## Records supplied
┌──
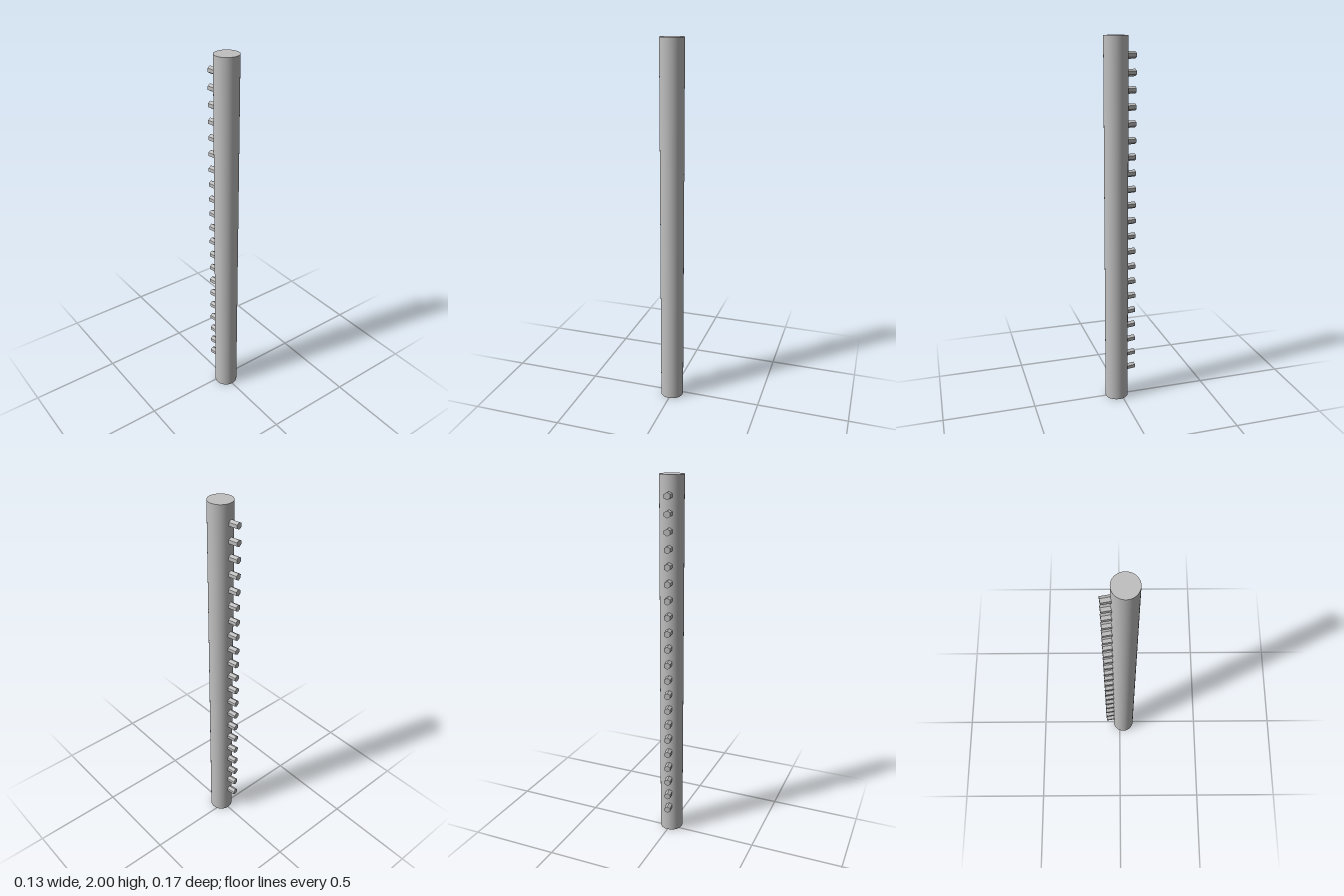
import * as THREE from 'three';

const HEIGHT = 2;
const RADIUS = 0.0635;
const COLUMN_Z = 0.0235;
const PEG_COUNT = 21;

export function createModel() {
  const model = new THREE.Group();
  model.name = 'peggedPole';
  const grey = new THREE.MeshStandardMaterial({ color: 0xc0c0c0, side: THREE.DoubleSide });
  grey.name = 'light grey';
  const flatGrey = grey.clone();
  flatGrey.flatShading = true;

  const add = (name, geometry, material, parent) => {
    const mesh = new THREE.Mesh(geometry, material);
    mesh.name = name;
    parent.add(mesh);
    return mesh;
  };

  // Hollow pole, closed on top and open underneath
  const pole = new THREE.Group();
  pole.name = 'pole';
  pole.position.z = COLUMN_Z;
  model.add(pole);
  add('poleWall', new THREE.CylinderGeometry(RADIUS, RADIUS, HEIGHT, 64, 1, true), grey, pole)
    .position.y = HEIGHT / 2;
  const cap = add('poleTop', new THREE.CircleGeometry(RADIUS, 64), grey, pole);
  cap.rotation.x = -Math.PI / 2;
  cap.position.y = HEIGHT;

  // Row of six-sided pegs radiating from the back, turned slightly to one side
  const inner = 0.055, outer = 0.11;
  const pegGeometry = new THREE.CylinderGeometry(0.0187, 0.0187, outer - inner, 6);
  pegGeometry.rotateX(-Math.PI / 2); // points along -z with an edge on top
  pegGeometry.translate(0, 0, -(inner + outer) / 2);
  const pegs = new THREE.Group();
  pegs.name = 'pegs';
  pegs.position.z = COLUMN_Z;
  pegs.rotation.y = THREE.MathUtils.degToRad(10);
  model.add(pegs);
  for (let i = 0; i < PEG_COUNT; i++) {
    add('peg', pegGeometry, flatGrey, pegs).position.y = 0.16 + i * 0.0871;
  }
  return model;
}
└──
## Task objective
Nothing but the pictures should be left out when the records are retyped exactly.

## Solution below
import * as THREE from 'three';

const HEIGHT = 2;
const RADIUS = 0.0635;
const COLUMN_Z = 0.0235;
const PEG_COUNT = 21;

export function createModel() {
  const model = new THREE.Group();
  model.name = 'peggedPole';
  const grey = new THREE.MeshStandardMaterial({ color: 0xc0c0c0, side: THREE.DoubleSide });
  grey.name = 'light grey';
  const flatGrey = grey.clone();
  flatGrey.flatShading = true;

  const add = (name, geometry, material, parent) => {
    const mesh = new THREE.Mesh(geometry, material);
    mesh.name = name;
    parent.add(mesh);
    return mesh;
  };

  // Hollow pole, closed on top and open underneath
  const pole = new THREE.Group();
  pole.name = 'pole';
  pole.position.z = COLUMN_Z;
  model.add(pole);
  add('poleWall', new THREE.CylinderGeometry(RADIUS, RADIUS, HEIGHT, 64, 1, true), grey, pole)
    .position.y = HEIGHT / 2;
  const cap = add('poleTop', new THREE.CircleGeometry(RADIUS, 64), grey, pole);
  cap.rotation.x = -Math.PI / 2;
  cap.position.y = HEIGHT;

  // Row of six-sided pegs radiating from the back, turned slightly to one side
  const inner = 0.055, outer = 0.11;
  const pegGeometry = new THREE.CylinderGeometry(0.0187, 0.0187, outer - inner, 6);
  pegGeometry.rotateX(-Math.PI / 2); // points along -z with an edge on top
  pegGeometry.translate(0, 0, -(inner + outer) / 2);
  const pegs = new THREE.Group();
  pegs.name = 'pegs';
  pegs.position.z = COLUMN_Z;
  pegs.rotation.y = THREE.MathUtils.degToRad(10);
  model.add(pegs);
  for (let i = 0; i < PEG_COUNT; i++) {
    add('peg', pegGeometry, flatGrey, pegs).position.y = 0.16 + i * 0.0871;
  }
  return model;
}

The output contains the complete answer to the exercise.